* _About this exercise_:
Would you please repeat all of the data exactly, omitting the pictures?

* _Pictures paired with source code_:

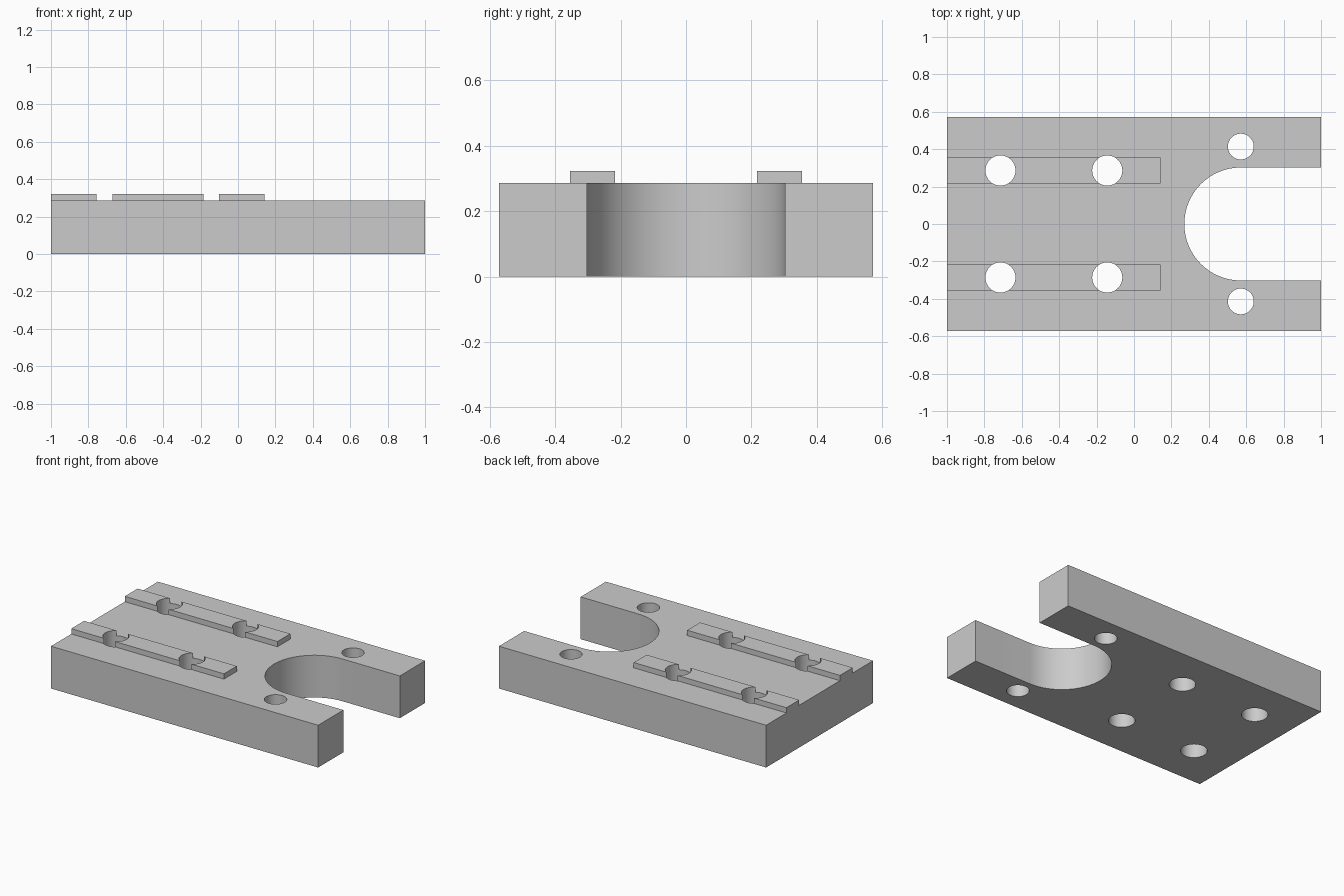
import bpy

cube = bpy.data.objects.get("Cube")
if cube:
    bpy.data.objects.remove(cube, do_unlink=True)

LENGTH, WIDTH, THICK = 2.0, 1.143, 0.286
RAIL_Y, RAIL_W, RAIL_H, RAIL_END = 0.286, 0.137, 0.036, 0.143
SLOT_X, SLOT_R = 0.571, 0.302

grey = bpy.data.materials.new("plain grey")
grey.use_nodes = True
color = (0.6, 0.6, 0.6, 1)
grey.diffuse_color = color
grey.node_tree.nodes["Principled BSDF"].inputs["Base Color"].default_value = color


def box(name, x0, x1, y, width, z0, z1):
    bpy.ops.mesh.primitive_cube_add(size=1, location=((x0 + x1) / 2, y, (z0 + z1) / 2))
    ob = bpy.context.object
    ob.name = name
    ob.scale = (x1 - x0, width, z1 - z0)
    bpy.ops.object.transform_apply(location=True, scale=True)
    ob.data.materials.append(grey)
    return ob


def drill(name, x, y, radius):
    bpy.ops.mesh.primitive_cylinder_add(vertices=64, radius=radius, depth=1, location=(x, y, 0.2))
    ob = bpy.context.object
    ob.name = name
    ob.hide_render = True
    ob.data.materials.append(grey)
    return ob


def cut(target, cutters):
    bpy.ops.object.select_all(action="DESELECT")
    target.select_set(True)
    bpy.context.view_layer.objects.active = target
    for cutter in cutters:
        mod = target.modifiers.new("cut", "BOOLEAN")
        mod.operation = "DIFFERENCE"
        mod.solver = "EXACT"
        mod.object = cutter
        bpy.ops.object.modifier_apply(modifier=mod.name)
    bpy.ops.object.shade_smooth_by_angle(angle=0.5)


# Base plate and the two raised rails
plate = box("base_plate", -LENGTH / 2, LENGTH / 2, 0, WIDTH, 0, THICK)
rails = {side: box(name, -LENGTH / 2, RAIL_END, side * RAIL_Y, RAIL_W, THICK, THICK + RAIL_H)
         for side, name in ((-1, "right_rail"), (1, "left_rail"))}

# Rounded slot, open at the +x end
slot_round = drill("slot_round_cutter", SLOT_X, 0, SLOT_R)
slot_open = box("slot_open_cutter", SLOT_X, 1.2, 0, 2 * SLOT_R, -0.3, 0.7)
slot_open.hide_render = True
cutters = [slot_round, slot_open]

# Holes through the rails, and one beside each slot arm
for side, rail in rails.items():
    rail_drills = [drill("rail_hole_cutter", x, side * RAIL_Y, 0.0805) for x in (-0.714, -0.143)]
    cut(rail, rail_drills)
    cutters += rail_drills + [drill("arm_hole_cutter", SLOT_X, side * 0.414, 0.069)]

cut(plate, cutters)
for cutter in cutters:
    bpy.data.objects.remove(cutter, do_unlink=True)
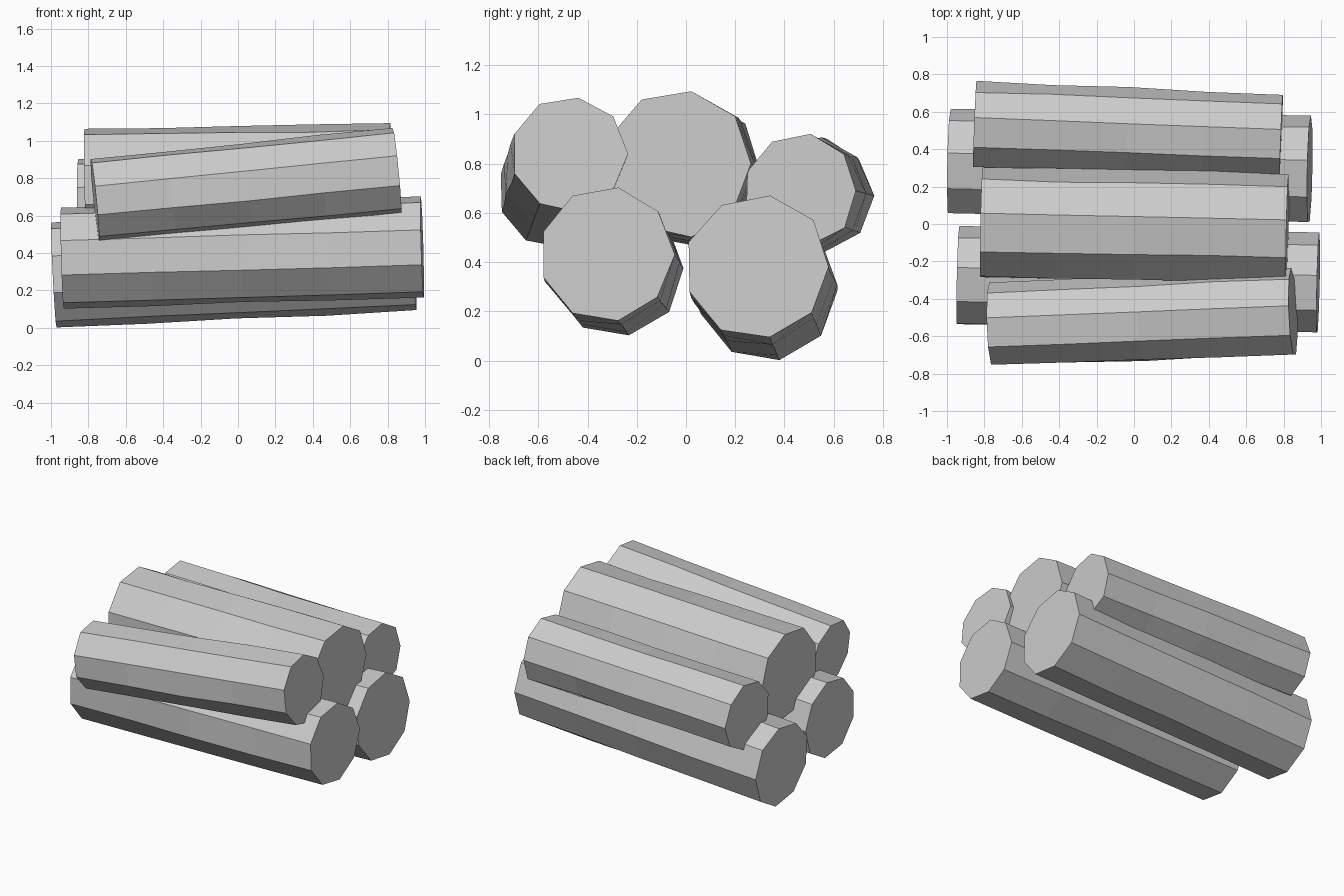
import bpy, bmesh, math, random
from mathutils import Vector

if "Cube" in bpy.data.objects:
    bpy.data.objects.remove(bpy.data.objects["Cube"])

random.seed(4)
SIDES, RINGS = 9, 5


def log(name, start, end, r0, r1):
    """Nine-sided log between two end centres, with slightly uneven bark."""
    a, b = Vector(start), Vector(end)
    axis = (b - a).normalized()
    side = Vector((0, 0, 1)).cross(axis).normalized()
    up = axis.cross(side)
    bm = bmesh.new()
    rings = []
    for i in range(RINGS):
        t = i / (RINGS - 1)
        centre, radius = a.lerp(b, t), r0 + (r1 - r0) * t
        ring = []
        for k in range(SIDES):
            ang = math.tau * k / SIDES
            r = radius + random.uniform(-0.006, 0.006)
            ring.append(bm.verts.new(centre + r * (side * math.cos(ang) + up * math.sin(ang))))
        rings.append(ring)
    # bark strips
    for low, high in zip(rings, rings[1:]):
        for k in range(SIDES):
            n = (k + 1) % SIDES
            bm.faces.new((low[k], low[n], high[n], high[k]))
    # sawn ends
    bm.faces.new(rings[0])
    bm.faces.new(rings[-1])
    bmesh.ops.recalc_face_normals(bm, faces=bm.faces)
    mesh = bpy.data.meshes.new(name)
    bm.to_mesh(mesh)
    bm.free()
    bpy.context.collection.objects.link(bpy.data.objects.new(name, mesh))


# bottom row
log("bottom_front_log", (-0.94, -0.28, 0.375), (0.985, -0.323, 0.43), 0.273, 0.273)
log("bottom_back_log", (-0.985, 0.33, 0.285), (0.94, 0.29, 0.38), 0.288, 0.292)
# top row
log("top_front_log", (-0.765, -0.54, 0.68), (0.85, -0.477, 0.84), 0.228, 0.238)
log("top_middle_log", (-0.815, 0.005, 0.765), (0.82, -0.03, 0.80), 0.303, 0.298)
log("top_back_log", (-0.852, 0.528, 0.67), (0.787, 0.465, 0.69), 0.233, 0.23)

* _Result below_:
import bpy

cube = bpy.data.objects.get("Cube")
if cube:
    bpy.data.objects.remove(cube, do_unlink=True)

LENGTH, WIDTH, THICK = 2.0, 1.143, 0.286
RAIL_Y, RAIL_W, RAIL_H, RAIL_END = 0.286, 0.137, 0.036, 0.143
SLOT_X, SLOT_R = 0.571, 0.302

grey = bpy.data.materials.new("plain grey")
grey.use_nodes = True
color = (0.6, 0.6, 0.6, 1)
grey.diffuse_color = color
grey.node_tree.nodes["Principled BSDF"].inputs["Base Color"].default_value = color


def box(name, x0, x1, y, width, z0, z1):
    bpy.ops.mesh.primitive_cube_add(size=1, location=((x0 + x1) / 2, y, (z0 + z1) / 2))
    ob = bpy.context.object
    ob.name = name
    ob.scale = (x1 - x0, width, z1 - z0)
    bpy.ops.object.transform_apply(location=True, scale=True)
    ob.data.materials.append(grey)
    return ob


def drill(name, x, y, radius):
    bpy.ops.mesh.primitive_cylinder_add(vertices=64, radius=radius, depth=1, location=(x, y, 0.2))
    ob = bpy.context.object
    ob.name = name
    ob.hide_render = True
    ob.data.materials.append(grey)
    return ob


def cut(target, cutters):
    bpy.ops.object.select_all(action="DESELECT")
    target.select_set(True)
    bpy.context.view_layer.objects.active = target
    for cutter in cutters:
        mod = target.modifiers.new("cut", "BOOLEAN")
        mod.operation = "DIFFERENCE"
        mod.solver = "EXACT"
        mod.object = cutter
        bpy.ops.object.modifier_apply(modifier=mod.name)
    bpy.ops.object.shade_smooth_by_angle(angle=0.5)


# Base plate and the two raised rails
plate = box("base_plate", -LENGTH / 2, LENGTH / 2, 0, WIDTH, 0, THICK)
rails = {side: box(name, -LENGTH / 2, RAIL_END, side * RAIL_Y, RAIL_W, THICK, THICK + RAIL_H)
         for side, name in ((-1, "right_rail"), (1, "left_rail"))}

# Rounded slot, open at the +x end
slot_round = drill("slot_round_cutter", SLOT_X, 0, SLOT_R)
slot_open = box("slot_open_cutter", SLOT_X, 1.2, 0, 2 * SLOT_R, -0.3, 0.7)
slot_open.hide_render = True
cutters = [slot_round, slot_open]

# Holes through the rails, and one beside each slot arm
for side, rail in rails.items():
    rail_drills = [drill("rail_hole_cutter", x, side * RAIL_Y, 0.0805) for x in (-0.714, -0.143)]
    cut(rail, rail_drills)
    cutters += rail_drills + [drill("arm_hole_cutter", SLOT_X, side * 0.414, 0.069)]

cut(plate, cutters)
for cutter in cutters:
    bpy.data.objects.remove(cutter, do_unlink=True)
import bpy, bmesh, math, random
from mathutils import Vector

if "Cube" in bpy.data.objects:
    bpy.data.objects.remove(bpy.data.objects["Cube"])

random.seed(4)
SIDES, RINGS = 9, 5


def log(name, start, end, r0, r1):
    """Nine-sided log between two end centres, with slightly uneven bark."""
    a, b = Vector(start), Vector(end)
    axis = (b - a).normalized()
    side = Vector((0, 0, 1)).cross(axis).normalized()
    up = axis.cross(side)
    bm = bmesh.new()
    rings = []
    for i in range(RINGS):
        t = i / (RINGS - 1)
        centre, radius = a.lerp(b, t), r0 + (r1 - r0) * t
        ring = []
        for k in range(SIDES):
            ang = math.tau * k / SIDES
            r = radius + random.uniform(-0.006, 0.006)
            ring.append(bm.verts.new(centre + r * (side * math.cos(ang) + up * math.sin(ang))))
        rings.append(ring)
    # bark strips
    for low, high in zip(rings, rings[1:]):
        for k in range(SIDES):
            n = (k + 1) % SIDES
            bm.faces.new((low[k], low[n], high[n], high[k]))
    # sawn ends
    bm.faces.new(rings[0])
    bm.faces.new(rings[-1])
    bmesh.ops.recalc_face_normals(bm, faces=bm.faces)
    mesh = bpy.data.meshes.new(name)
    bm.to_mesh(mesh)
    bm.free()
    bpy.context.collection.objects.link(bpy.data.objects.new(name, mesh))


# bottom row
log("bottom_front_log", (-0.94, -0.28, 0.375), (0.985, -0.323, 0.43), 0.273, 0.273)
log("bottom_back_log", (-0.985, 0.33, 0.285), (0.94, 0.29, 0.38), 0.288, 0.292)
# top row
log("top_front_log", (-0.765, -0.54, 0.68), (0.85, -0.477, 0.84), 0.228, 0.238)
log("top_middle_log", (-0.815, 0.005, 0.765), (0.82, -0.03, 0.80), 0.303, 0.298)
log("top_back_log", (-0.852, 0.528, 0.67), (0.787, 0.465, 0.69), 0.233, 0.23)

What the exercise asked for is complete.